▶ _ABOUT THIS TASK_
Look through the records below for the line with "add_ball(bm, (0, -0.09, 1.63), (0.155, 0.15, 0.18))". Return that line and each one after it up to and including the line with "add_ball(bm, (0, 0.08, 1.24), (0.34, 0.19, 0.225))", exactly.

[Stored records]
= = = =

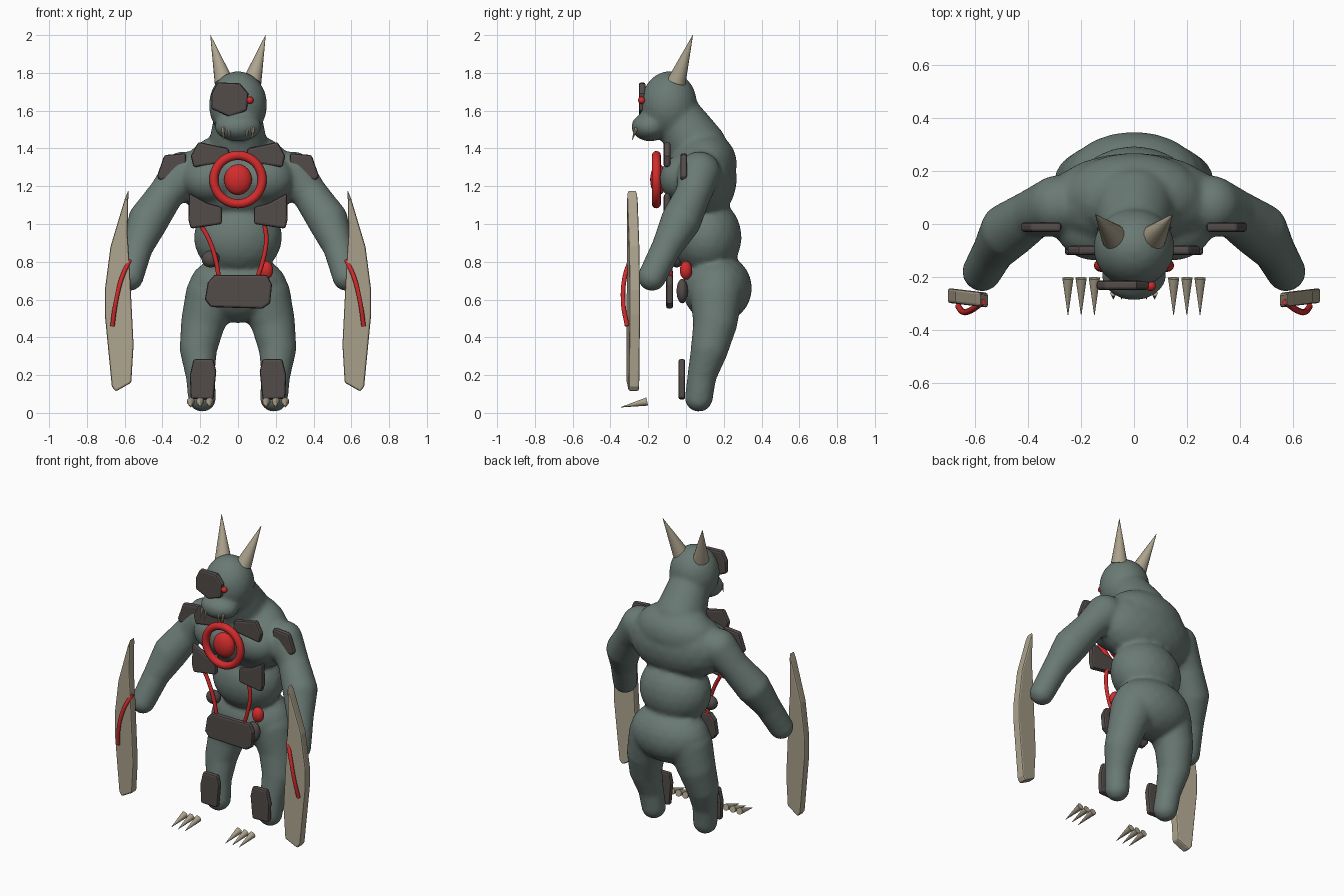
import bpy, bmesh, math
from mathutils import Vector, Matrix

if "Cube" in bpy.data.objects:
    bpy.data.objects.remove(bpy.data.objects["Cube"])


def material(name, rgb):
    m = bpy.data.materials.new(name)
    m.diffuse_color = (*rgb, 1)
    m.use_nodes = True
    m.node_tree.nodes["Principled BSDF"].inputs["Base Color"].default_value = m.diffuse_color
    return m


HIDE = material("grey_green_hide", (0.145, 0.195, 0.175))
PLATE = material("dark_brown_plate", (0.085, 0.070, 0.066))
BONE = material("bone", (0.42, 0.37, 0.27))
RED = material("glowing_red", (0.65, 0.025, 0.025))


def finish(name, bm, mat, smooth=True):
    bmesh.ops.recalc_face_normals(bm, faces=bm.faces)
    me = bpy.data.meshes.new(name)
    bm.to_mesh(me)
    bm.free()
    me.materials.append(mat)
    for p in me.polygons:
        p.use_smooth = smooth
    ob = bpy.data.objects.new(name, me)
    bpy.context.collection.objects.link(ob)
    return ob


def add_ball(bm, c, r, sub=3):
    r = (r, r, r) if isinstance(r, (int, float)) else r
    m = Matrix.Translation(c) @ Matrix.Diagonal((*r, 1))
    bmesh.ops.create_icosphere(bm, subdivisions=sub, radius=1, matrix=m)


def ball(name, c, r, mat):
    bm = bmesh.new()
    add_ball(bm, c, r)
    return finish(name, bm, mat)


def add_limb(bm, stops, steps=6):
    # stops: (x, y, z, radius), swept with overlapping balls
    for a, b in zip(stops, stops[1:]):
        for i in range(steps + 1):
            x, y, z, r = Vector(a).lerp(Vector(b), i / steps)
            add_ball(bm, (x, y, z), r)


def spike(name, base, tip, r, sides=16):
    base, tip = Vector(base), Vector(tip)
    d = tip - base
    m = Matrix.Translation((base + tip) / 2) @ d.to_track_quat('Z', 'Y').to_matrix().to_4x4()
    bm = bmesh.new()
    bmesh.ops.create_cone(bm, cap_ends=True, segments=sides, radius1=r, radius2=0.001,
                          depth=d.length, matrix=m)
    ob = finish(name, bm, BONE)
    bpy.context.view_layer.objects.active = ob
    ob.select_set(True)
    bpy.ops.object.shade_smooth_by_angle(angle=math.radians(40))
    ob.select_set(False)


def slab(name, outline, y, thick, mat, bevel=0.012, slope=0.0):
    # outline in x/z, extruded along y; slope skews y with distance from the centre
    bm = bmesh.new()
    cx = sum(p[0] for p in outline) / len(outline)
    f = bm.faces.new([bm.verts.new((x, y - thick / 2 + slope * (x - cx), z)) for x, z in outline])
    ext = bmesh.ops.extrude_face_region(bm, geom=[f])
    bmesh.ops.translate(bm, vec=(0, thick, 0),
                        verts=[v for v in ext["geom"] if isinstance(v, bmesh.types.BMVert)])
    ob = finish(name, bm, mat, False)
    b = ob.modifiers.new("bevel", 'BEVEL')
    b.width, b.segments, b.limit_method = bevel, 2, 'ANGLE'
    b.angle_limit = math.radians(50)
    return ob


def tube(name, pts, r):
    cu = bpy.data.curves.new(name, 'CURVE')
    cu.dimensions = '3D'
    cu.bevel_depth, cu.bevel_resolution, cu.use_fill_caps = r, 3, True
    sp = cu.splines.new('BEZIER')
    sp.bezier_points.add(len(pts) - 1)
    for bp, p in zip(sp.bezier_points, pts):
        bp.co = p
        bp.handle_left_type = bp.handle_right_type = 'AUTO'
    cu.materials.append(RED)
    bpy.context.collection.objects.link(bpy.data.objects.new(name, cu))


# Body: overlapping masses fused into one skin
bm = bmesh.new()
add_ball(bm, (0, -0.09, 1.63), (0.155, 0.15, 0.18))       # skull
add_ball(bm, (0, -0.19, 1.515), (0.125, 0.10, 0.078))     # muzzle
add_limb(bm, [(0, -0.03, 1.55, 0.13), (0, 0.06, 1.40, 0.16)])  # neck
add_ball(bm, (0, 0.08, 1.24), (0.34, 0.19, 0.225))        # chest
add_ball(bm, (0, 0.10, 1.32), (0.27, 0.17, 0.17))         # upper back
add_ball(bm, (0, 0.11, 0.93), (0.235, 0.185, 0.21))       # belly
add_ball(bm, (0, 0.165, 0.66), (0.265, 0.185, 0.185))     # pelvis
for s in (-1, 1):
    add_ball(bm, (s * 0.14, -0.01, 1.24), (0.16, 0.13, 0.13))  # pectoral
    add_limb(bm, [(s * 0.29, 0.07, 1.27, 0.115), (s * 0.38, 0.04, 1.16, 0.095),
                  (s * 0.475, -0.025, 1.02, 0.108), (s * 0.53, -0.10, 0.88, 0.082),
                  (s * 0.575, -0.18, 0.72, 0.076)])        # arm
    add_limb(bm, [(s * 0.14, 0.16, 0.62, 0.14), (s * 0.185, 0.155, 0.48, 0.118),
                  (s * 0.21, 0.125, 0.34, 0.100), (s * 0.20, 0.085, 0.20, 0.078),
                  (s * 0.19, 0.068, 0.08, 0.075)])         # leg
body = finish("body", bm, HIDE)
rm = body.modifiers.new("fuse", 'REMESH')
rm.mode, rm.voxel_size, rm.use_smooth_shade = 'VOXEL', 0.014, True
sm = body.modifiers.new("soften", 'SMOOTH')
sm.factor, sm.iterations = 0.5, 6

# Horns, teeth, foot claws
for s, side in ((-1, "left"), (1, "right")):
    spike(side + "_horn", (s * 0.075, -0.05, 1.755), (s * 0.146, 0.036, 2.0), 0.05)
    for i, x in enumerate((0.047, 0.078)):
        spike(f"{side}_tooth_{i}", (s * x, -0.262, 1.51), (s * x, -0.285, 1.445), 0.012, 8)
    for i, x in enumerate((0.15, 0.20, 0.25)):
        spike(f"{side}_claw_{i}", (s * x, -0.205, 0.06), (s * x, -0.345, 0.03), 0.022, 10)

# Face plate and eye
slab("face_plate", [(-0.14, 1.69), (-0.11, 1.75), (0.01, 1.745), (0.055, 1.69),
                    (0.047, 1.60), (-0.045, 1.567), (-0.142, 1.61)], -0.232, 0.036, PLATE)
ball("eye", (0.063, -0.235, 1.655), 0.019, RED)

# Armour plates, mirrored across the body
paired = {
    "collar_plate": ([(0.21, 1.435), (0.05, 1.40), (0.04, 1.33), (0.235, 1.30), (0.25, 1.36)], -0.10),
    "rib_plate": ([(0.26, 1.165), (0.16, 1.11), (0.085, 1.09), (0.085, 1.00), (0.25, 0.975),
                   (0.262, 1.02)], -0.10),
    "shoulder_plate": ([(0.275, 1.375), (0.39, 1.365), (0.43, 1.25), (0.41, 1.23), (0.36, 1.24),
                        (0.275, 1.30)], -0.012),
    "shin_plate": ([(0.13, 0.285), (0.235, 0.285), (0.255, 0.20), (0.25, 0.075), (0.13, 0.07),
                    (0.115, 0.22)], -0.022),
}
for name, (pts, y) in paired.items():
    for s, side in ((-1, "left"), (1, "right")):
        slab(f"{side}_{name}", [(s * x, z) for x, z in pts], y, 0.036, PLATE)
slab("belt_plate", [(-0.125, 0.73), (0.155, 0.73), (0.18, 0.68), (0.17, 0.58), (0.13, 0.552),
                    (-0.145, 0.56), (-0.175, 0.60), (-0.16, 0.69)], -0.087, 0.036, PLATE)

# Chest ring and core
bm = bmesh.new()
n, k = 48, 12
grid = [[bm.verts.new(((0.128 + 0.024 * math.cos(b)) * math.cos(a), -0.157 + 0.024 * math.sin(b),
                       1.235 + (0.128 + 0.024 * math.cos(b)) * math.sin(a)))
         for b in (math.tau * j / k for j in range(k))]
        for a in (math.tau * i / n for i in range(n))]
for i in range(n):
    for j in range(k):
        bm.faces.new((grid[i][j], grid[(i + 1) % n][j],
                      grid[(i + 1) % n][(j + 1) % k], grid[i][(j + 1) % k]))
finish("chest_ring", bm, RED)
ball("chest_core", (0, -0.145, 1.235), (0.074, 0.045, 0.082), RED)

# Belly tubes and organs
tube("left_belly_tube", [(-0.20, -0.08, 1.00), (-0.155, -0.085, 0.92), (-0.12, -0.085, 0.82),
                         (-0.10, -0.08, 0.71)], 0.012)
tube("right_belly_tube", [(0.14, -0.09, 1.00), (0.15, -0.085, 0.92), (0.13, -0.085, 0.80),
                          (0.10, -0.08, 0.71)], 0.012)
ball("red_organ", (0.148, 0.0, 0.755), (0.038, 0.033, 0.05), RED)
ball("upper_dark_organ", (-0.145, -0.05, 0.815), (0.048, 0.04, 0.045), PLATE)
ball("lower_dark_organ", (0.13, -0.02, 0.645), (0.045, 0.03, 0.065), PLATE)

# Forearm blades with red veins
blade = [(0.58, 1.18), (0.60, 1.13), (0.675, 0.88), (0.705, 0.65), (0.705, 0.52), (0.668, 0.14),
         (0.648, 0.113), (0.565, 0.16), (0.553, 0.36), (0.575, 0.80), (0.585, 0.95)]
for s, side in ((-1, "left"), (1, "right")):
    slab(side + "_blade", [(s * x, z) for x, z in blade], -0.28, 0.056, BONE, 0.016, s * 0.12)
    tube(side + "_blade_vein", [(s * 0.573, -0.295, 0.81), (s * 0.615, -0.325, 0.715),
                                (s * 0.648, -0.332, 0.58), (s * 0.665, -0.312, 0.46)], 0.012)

= = = =

▶ _WRITTEN RESPONSE_
add_ball(bm, (0, -0.09, 1.63), (0.155, 0.15, 0.18))       # skull
add_ball(bm, (0, -0.19, 1.515), (0.125, 0.10, 0.078))     # muzzle
add_limb(bm, [(0, -0.03, 1.55, 0.13), (0, 0.06, 1.40, 0.16)])  # neck
add_ball(bm, (0, 0.08, 1.24), (0.34, 0.19, 0.225))        # chest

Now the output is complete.